Joe’s answer to making one’s luck is to keep writing books. He doesn’t discount using ads, blogs, social media, etc, for promotion, but he makes it clear that those efforts won’t guarantee any sales. Writing is the only thing you can really control, he says, and if you keep doing it and getting better at it, you just might get lucky enough to have a bestseller on your hands. For many of us, isn’t that the dream which lets our imaginations run wild, that gets us out of the bed every morning and open to all possibilities?

Weird and Wacky Special Days

long_one[1].jpgLast week my husband said, “Happy lost socks day,” to which I replied, “Huh?” He told me he’d heard on the radio that this was lost socks day. At that point, he glanced at the three unmatched socks abandoned on his side of the dresser.

Skeptical about whether such a day truly existed, I looked it up and sure, enough, May 9th is indeed officially known as Lost Sock Memorial Day. I found a website called Holiday Insights which lists a whole array of unique and in some cases bizarre special days.

Many months ago, I read a marketing tip advising authors to find a special day to tie in with their books. Who knew that Valentine’s Hallowe’en, Labor Day, Canada Day, and so forth barely cover the massive number of special days we can celebrate. Here’s a few more festive occasions in May that you might want to acknowledge, or not.

May 15 – National Chocolate Chip Day (that’s today. Eat a cookie.)

May 16 – National Sea Monkey Day (why? I wonder)

May 17 – Pack Rat Day (I know people who celebrate this daily)

May 18 – No Dirty Dishes Day (unless you’re on holiday, is that even possible?)

May 18 – Visit Your Relatives Day (maybe they’ll do the dishes)

May 20 – Be a Millionaire Day (wonder how that one works)

May 23 – Lucky Penny Day (a rare event indeed, here in Canada)

May 24 – Don’t Fry Friday (never do)

May 25 – Tap Dance Day (love it!)

May 28 – National Hamburger Day (aren’t most days?)

Of course, more serious holidays are also listed, but the point is there’s pretty much an occasion for everyone. If you like to make greeting cards, just imagine what you could do. If you’re looking for rather unique approaches to marketing your books, the opportunities are endless, so have at it.

Compartmentalizing My Life

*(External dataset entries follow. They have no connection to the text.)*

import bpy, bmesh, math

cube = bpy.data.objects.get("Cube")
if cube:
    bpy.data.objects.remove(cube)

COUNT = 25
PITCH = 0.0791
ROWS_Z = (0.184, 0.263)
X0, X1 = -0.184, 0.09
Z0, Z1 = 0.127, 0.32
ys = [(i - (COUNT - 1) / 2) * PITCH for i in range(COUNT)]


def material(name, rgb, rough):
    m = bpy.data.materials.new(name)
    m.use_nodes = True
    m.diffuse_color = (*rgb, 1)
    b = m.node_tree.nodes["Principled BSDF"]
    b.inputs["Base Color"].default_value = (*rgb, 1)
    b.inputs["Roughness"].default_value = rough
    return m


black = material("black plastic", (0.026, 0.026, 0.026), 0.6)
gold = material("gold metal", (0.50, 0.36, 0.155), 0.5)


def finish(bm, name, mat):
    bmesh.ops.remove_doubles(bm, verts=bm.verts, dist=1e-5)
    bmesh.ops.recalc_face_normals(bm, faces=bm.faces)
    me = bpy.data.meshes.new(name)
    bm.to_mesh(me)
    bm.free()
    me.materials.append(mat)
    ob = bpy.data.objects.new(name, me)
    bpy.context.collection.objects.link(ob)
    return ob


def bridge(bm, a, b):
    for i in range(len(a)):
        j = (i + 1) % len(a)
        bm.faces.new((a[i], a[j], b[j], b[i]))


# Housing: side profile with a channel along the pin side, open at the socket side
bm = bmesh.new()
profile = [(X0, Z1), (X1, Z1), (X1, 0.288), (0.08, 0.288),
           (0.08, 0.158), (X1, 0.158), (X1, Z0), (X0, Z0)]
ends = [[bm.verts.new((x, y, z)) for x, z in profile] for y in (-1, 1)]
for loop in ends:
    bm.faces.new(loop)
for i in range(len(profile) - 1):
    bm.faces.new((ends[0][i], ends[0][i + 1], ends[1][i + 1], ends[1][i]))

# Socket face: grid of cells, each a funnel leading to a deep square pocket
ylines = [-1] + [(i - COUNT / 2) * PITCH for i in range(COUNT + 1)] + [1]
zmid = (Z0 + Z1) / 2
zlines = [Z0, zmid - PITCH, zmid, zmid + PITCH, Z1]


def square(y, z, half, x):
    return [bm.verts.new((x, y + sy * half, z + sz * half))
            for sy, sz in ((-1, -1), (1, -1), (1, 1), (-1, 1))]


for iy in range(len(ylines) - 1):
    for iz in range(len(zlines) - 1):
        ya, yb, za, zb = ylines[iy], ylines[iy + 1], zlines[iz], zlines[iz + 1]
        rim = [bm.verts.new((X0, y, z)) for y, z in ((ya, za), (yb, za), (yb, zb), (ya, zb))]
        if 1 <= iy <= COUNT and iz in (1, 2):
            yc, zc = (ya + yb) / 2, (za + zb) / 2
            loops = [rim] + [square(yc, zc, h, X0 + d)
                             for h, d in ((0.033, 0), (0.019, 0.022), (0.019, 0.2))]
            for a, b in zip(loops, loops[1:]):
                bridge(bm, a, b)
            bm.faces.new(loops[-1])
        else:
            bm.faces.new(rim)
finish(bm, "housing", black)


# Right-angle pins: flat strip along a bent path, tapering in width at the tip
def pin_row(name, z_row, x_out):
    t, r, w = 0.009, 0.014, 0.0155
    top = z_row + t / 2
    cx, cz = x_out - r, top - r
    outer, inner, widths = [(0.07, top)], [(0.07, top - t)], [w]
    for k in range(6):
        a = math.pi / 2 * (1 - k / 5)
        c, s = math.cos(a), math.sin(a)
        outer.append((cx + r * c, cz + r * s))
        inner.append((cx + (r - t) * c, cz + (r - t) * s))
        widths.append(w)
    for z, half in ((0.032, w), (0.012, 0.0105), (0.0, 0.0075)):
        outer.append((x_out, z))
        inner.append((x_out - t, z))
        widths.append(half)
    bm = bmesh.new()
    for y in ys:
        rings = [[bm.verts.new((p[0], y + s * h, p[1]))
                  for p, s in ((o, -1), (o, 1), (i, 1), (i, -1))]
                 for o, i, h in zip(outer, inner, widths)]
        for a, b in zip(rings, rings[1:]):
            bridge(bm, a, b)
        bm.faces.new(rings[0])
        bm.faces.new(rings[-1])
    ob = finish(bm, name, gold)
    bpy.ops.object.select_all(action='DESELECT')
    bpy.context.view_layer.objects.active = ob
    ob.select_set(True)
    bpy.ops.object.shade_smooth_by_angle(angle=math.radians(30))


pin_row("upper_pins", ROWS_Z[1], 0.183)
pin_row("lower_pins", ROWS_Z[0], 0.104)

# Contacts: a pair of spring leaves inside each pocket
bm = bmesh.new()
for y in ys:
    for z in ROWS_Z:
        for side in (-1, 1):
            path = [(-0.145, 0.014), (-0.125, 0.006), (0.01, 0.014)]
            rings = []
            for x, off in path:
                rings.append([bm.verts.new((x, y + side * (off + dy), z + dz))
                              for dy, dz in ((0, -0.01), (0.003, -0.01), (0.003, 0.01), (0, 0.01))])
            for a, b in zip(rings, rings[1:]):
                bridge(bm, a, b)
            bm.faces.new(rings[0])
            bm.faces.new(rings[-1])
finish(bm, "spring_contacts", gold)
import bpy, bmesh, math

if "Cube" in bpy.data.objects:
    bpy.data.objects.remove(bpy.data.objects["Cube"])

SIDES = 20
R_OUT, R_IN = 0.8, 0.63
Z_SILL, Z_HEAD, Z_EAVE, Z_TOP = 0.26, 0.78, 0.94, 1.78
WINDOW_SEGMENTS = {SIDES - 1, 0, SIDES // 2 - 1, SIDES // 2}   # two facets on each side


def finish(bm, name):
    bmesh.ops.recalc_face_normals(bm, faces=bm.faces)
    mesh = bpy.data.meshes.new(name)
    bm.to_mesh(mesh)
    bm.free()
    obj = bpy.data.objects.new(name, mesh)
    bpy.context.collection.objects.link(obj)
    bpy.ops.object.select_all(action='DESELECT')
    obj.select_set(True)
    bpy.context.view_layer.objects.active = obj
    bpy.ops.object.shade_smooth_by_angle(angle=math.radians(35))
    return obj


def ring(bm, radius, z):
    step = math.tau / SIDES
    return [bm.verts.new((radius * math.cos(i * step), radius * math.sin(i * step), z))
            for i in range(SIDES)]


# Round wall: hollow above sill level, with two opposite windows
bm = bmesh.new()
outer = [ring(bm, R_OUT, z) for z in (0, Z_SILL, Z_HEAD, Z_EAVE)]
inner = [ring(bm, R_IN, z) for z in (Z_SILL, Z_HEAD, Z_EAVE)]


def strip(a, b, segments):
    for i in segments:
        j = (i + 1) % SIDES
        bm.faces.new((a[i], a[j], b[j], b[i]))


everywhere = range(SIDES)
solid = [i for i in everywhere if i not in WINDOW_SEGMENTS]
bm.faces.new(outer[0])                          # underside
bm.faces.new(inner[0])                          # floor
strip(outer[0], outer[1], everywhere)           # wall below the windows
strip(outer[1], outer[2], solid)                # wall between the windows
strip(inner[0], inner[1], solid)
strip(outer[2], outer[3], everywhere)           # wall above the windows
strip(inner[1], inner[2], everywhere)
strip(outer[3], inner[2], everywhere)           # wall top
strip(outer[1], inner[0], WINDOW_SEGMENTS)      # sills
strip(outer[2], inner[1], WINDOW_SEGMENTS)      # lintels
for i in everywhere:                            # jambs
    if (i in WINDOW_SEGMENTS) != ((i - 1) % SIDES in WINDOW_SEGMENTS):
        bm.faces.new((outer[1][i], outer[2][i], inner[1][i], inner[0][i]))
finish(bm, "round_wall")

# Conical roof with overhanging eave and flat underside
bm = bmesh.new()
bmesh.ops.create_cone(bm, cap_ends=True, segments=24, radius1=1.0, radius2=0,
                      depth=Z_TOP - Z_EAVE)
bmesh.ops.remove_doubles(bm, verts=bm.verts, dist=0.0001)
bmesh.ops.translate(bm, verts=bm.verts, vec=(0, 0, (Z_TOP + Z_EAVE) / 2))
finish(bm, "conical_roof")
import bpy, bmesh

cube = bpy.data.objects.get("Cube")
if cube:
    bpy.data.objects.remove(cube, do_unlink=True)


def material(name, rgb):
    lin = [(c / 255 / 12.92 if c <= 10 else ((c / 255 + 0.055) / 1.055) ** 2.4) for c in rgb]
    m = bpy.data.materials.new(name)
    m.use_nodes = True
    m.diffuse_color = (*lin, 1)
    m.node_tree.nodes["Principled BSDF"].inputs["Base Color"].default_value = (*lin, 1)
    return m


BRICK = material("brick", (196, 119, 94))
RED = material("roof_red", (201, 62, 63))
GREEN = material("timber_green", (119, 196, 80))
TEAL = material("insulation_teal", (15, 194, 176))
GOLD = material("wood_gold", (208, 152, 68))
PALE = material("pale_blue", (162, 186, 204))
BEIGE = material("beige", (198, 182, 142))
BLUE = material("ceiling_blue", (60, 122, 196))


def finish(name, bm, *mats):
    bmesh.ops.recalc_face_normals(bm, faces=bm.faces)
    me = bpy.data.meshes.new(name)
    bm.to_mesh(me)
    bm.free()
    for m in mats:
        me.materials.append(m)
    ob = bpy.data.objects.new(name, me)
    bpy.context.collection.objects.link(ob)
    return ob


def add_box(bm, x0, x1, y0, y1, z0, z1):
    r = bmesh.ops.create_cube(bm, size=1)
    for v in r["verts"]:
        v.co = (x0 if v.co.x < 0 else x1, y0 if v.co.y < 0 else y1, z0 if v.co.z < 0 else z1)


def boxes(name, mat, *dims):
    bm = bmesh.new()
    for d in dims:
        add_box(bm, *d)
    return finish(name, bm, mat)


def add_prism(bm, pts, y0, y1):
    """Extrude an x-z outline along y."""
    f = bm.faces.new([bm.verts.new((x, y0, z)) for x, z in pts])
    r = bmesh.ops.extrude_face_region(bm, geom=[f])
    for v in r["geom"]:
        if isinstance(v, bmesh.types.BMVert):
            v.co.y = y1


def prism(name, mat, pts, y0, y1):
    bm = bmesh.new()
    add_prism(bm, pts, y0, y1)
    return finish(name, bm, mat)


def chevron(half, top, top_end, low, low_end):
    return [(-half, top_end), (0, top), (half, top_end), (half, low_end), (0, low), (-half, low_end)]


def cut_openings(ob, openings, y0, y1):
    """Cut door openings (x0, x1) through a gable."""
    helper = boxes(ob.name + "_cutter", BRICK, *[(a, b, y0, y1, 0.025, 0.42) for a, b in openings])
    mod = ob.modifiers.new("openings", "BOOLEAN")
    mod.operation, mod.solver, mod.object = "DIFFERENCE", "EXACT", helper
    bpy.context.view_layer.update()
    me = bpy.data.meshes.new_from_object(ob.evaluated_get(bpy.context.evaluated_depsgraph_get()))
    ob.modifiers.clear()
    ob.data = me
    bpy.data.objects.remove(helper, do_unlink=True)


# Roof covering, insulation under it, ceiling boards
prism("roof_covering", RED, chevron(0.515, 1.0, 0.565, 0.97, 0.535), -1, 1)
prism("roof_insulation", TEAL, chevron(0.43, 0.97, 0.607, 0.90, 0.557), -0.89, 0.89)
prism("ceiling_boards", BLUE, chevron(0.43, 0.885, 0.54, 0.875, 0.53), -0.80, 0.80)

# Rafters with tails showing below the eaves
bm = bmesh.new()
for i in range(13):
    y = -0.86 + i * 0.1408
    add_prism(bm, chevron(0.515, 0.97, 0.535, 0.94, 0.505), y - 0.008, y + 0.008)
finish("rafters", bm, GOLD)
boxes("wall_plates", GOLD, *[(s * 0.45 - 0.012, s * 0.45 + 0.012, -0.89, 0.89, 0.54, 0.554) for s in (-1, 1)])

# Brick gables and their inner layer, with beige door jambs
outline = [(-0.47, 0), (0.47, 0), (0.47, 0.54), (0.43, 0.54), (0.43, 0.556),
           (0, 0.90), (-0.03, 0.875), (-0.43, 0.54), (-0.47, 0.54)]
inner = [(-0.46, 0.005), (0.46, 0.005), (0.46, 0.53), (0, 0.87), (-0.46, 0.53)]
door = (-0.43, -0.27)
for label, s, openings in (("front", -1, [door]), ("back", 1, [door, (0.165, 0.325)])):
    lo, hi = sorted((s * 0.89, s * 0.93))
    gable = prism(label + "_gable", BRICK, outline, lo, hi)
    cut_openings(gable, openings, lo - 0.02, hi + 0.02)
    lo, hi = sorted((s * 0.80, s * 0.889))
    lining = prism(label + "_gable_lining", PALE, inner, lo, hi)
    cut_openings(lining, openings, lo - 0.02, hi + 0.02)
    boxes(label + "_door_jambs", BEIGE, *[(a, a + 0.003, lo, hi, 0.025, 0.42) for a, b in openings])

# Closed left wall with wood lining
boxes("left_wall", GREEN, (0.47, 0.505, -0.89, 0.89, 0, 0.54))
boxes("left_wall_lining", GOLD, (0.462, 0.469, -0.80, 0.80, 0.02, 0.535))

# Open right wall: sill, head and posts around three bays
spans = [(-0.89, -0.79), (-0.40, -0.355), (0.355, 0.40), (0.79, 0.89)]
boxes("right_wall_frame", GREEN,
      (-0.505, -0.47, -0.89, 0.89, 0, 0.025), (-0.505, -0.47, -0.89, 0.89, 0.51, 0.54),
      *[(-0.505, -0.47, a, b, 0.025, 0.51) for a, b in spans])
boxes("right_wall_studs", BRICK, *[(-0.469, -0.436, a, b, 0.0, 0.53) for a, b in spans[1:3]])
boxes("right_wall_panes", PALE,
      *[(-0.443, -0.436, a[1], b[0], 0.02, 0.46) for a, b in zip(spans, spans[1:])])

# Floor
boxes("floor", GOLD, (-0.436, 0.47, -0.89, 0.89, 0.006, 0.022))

mujerdetective-841x1024[1]I have a part-time secretarial job at a university. I’ve worked in a couple of different departments over the past five years, yet only a handful of colleagues from each department know that I’m a mystery writer who spends her free time plotting crimes and coming up with intriguing ways to kill people. You can see why I don’t advertise this fact, right?

Marketing-savvy folks will likely be aghast at my reluctance to discuss my books, and tell me that I’m throwing away plenty of selling opportunities. But the truth is I simply don’t feel that comfortable talking about writing while I’m being paid to do other things. And when you only work four hours a day, you don’t get lunch breaks to sit and chat.

 

Occasionally, on quiet days, someone will ask me a few questions, and I’ll answer them, but I don’t encourage these types of conversations. This week, a colleague asked to purchase a couple of books for birthday presents. While I certainly obliged, I handed the books discreetly to her while no one else was around.

Everybody has a private life and personal challenges, or hobbies…important parts of their lives that they don’t spend much time, if any, yakking about at the office. It seems only natural to compartmentalize our lives. There’s a time and place for each of those boxes to be opened and explored. I’ve learned to pick and choose my times wisely.